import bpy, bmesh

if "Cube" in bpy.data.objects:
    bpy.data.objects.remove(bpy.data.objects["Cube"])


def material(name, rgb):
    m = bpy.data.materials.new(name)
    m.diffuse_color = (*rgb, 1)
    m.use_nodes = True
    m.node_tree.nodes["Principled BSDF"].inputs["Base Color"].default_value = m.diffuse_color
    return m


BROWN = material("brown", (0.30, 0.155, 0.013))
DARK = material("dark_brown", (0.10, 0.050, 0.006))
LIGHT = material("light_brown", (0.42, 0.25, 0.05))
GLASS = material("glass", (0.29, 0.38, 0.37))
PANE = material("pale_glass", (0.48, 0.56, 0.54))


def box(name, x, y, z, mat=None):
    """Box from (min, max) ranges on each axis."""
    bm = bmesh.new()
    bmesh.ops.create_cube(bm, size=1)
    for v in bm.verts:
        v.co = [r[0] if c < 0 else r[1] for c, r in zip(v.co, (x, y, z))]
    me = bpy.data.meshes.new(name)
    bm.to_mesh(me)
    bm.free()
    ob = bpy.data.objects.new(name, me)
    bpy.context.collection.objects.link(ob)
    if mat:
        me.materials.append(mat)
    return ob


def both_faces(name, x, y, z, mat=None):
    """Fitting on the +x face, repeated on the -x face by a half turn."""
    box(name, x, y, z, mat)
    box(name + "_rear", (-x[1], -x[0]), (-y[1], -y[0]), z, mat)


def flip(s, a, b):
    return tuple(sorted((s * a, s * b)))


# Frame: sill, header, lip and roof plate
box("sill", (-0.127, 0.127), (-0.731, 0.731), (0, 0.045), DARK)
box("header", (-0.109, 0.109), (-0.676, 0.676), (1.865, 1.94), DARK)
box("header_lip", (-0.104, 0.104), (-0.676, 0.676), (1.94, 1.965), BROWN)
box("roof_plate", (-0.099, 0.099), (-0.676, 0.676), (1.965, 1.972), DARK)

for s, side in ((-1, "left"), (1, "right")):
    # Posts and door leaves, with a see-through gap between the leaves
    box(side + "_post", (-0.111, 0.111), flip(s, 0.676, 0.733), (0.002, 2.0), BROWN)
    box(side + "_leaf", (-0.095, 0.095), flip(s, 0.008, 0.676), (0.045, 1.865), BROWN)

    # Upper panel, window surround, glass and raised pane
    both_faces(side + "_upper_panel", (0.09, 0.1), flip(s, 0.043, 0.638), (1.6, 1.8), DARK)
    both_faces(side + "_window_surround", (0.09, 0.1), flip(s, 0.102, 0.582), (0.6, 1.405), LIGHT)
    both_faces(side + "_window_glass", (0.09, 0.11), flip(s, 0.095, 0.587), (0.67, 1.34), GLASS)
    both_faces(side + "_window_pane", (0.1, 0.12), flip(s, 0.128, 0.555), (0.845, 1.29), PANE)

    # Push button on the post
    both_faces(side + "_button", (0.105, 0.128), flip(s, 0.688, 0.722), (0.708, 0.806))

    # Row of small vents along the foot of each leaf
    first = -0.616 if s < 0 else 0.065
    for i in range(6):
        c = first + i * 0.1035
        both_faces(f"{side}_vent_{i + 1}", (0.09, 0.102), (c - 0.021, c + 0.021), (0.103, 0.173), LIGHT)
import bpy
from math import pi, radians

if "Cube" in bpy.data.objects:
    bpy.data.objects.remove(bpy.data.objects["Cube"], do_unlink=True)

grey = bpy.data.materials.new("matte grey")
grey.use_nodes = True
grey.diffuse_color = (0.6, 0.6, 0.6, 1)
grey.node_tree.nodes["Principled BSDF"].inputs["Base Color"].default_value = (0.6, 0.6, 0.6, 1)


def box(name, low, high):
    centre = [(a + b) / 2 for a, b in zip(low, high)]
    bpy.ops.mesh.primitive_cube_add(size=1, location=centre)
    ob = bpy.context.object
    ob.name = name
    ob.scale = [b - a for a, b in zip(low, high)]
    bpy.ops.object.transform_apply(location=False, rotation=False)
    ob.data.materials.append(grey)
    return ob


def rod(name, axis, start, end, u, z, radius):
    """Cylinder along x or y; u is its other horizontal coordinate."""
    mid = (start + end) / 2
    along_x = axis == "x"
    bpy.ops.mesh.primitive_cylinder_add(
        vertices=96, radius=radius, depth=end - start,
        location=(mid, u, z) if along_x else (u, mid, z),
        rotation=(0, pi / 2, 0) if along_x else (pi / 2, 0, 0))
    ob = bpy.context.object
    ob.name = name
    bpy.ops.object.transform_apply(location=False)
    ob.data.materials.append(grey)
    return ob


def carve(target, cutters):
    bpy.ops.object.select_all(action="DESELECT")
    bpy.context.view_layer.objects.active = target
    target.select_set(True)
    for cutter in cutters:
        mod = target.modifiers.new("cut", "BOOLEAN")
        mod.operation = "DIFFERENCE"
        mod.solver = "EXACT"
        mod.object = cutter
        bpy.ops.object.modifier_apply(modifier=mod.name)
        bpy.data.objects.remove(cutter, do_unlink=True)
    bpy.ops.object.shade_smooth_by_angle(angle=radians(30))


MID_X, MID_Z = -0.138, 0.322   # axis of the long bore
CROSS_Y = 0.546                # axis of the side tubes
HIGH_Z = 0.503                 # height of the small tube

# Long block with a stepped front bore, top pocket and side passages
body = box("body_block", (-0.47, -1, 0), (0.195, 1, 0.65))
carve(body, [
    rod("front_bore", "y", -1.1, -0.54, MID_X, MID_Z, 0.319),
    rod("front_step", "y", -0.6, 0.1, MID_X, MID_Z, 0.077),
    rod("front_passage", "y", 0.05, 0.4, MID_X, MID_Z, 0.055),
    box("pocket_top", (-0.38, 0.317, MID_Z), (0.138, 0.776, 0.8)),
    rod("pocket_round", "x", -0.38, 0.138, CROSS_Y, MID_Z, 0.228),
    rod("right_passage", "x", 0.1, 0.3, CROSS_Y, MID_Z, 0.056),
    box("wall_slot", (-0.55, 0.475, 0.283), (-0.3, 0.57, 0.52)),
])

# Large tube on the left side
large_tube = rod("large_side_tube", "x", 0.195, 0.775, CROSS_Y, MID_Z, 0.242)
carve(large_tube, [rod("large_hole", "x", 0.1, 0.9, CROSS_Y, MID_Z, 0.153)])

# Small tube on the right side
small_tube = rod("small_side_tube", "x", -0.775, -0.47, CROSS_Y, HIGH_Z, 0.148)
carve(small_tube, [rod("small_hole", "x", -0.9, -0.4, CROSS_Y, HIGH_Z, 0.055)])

§ **WHAT YOU HAVE TO DO**: The lines to return are those with the string "grey" in them; copy each from the entries above.

§ **OUTPUT FOR THIS TASK**:
grey = bpy.data.materials.new("matte grey")
grey.use_nodes = True
grey.diffuse_color = (0.6, 0.6, 0.6, 1)
grey.node_tree.nodes["Principled BSDF"].inputs["Base Color"].default_value = (0.6, 0.6, 0.6, 1)
    ob.data.materials.append(grey)
    ob.data.materials.append(grey)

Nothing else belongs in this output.